*Supplied information:*
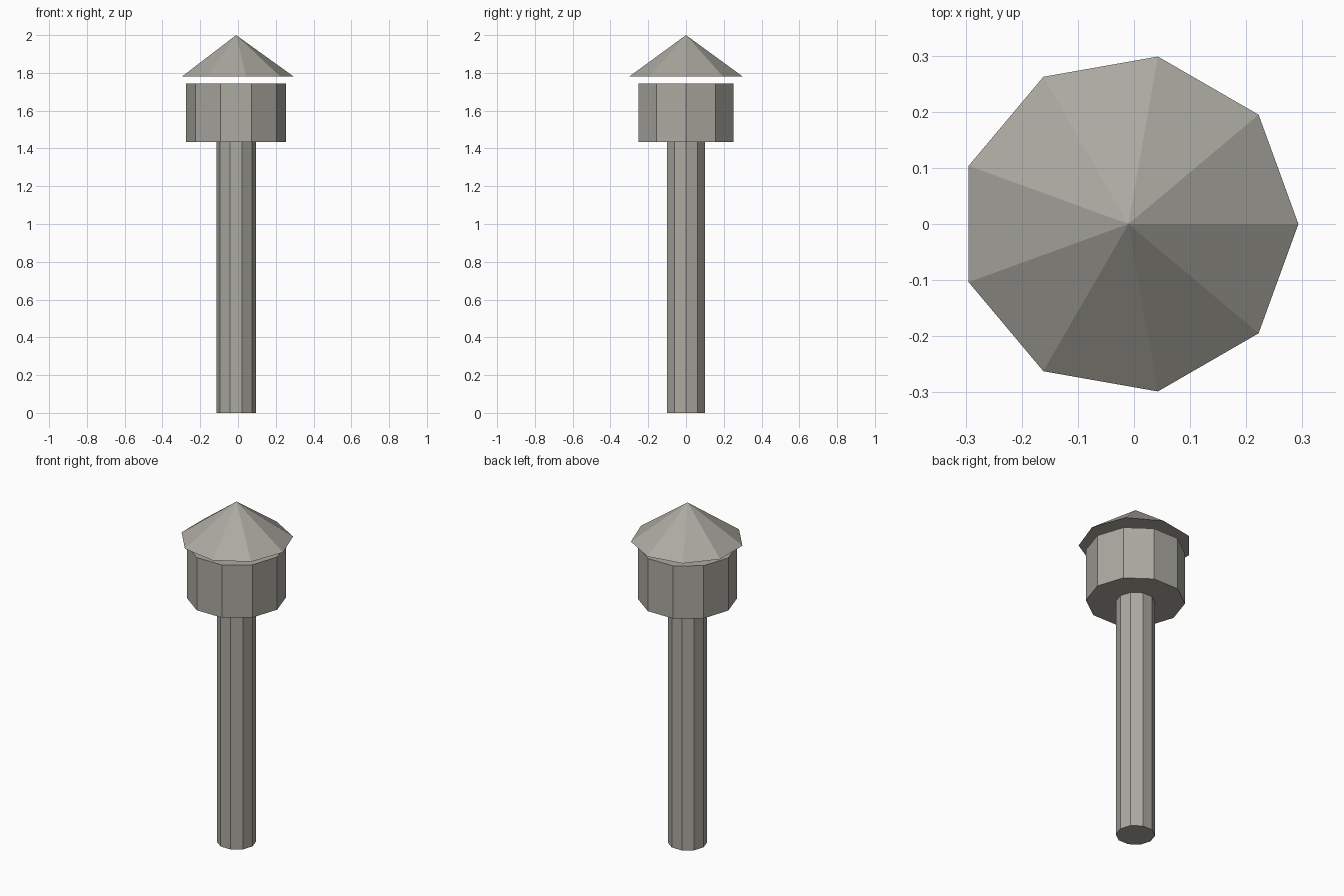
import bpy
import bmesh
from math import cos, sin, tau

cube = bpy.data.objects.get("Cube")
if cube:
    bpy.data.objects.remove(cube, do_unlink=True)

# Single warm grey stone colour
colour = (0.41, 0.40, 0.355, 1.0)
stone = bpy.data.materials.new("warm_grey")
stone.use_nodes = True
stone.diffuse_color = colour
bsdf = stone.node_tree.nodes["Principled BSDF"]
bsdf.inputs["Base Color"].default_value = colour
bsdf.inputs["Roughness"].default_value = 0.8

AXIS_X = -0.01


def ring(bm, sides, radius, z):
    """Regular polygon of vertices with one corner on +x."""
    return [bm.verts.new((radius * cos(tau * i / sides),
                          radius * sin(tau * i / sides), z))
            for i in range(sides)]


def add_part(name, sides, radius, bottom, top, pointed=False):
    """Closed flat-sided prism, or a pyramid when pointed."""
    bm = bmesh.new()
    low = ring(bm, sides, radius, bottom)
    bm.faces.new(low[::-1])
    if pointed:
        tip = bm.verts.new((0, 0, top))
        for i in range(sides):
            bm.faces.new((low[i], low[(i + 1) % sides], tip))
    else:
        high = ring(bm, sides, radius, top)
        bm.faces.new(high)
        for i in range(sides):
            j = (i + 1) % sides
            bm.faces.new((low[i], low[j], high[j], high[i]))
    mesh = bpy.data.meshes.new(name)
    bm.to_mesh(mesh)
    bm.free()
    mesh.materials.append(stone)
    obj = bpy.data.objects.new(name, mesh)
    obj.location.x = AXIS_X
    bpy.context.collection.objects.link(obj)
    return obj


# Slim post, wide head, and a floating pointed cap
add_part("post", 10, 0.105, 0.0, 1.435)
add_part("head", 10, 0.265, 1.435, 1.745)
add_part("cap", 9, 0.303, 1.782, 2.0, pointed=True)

*Problem to solve:*
Across the listing above, find all lines where the word "data" is present and copy them.

*Completed task:*
cube = bpy.data.objects.get("Cube")
    bpy.data.objects.remove(cube, do_unlink=True)
stone = bpy.data.materials.new("warm_grey")
    mesh = bpy.data.meshes.new(name)
    obj = bpy.data.objects.new(name, mesh)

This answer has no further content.